Nobody comes down during assembly. Except one of the janitors, this guy Eddie, but he’s got slight brain damage, so I just give him a blow job every now and then to keep him quiet. (Aaron pretends not to have a reaction.) Oh my god. You totally thought I was serious, you thought I gave him blow jobs.
Plot: A former NFL star drives his teenage daughter to become a star high school quarterback while ignoring her twin brother and his wife. If you like Friday Night Lights, you’ll probably like this play although some of the characterizations are thinner than others and the resolution comes quick and relatively painless, give or take a concussion or two. Aaron and Natasha are the most fully-realized and interesting characters, and surprisingly, Katie, the female football player, is the least realized character, although she is the titular, All-American.
Representative Monologues: Monologues contain the first few lines and the last few lines; please consult the published text for the monologue in its entirety. This play only has a small number of brief monologues.
p. 37–38: Natasha explains why she tried to kill herself. Aaron’s line can be cut.
That’s the thing that’s so fucked up. It was so NOT about Jake Myers. It’s just—ugh—nobody gets it. I took a bunch of pills and it was lame, okay? [Lines cut] And that actually made me the most sad, that I was sixteen and I should be caring about my stupid football player boyfriend dumping me but instead I was like, worrying about my mom being in a wheelchair. But nobody knew about that, so everybody assumed I like, took all these pills and had to get my stomach pumped because—
–Because Jake Myers dumped you.
Exactly.] Because not being able to give crappy head to Jake Myers anymore is obviously the biggest tragedy of my life.
p. 7–9: Aaron and Natasha meet while cutting a school assembly. Starts with
Hey. (Aaron nods his head.) You’re new, right? You’re in my calculus class.
and ends with
I thought you didn’t like it when people asked questions.
p. 20–22: Katie confesses to Aaron that she wants to quit playing football. Starts with
I can’t really imagine any world where playing football is fun.
and ends with
p.36–38: Natasha confesses to Aaron the real reason why she tried to kill herself. Starts with
I don’t feel like playing.

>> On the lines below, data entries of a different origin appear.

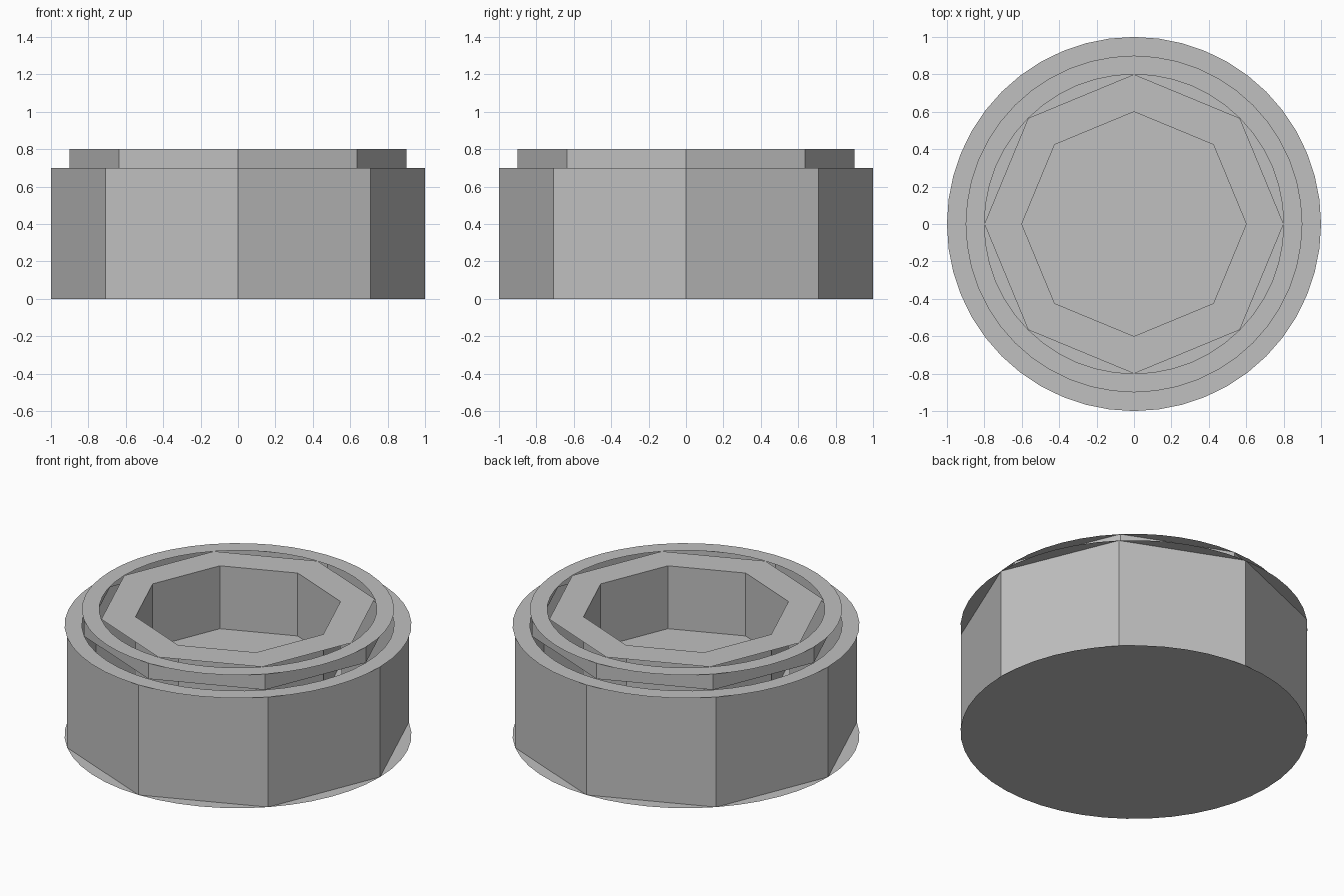
import bpy
import bmesh
from math import cos, sin, tau

cube = bpy.data.objects.get("Cube")
if cube:
    bpy.data.objects.remove(cube, do_unlink=True)

ROUND, OCTAGON = 48, 8

# One flat grey for the whole model
grey = bpy.data.materials.new("light_grey")
grey.use_nodes = True
colour = (0.53, 0.53, 0.53, 1)
grey.diffuse_color = colour
grey.node_tree.nodes["Principled BSDF"].inputs["Base Color"].default_value = colour


def loop(bm, radius, z, sides):
    return [bm.verts.new((radius * cos(tau * i / sides), radius * sin(tau * i / sides), z))
            for i in range(sides)]


def finish(name, bm):
    mesh = bpy.data.meshes.new(name)
    bm.to_mesh(mesh)
    bm.free()
    mesh.materials.append(grey)
    bpy.context.collection.objects.link(bpy.data.objects.new(name, mesh))


def band(name, sides, start, end):
    """Strip between two (radius, z) loops; faces point outward when it rises."""
    bm = bmesh.new()
    a, b = loop(bm, *start, sides), loop(bm, *end, sides)
    for i in range(sides):
        j = (i + 1) % sides
        bm.faces.new((a[i], a[j], b[j], b[i]))
    finish(name, bm)


def disc(name, sides, radius, z, down=False):
    bm = bmesh.new()
    face = bm.faces.new(loop(bm, radius, z, sides))
    if down:
        face.normal_flip()
    finish(name, bm)


# Outer body: round base and shoulder with eight-sided wall
disc("base_disc", ROUND, 1.0, 0, down=True)
band("outer_wall", OCTAGON, (1.0, 0), (1.0, 0.7))
band("shoulder_ring", ROUND, (1.0, 0.7), (0.9, 0.7))

# Raised collar
band("collar_wall", OCTAGON, (0.9, 0.7), (0.9, 0.8))
band("collar_ring", ROUND, (0.9, 0.8), (0.8, 0.8))

# Eight-sided rim and sunken well
band("well_rim", OCTAGON, (0.8, 0.8), (0.6, 0.8))
band("well_wall", OCTAGON, (0.6, 0.8), (0.6, 0.4))
disc("well_floor", ROUND, 0.6, 0.4)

and ends with
Yeah. Constantly. (Beat.) But honestly? The fact that you’re… you are smarter and cooler and better than anyone at this school… That’s not something to be embarrassed bout. I think it’s pretty awesome. Because I mean… you say that nobody gets it but… I get it. (Natasha kisses him.) You know, there’s no better turn-on than saying you give crappy head. (Natasha smiles. A beat. They start to make out.)
Select Bibliography of Reviews and Criticism: (Note: article title links are to the online versions, mostly UW-only restricted unless designated as open access.)
All-american. (2011). Daily Variety, 313(29), 10.
Isherwood, C. (2011, Nov 08). A gridiron family: The star quarterback is just daddy’s little girl. New York Times.
Sheward, D. (2011). All-american. Back Stage (19305966), 52(45), 40.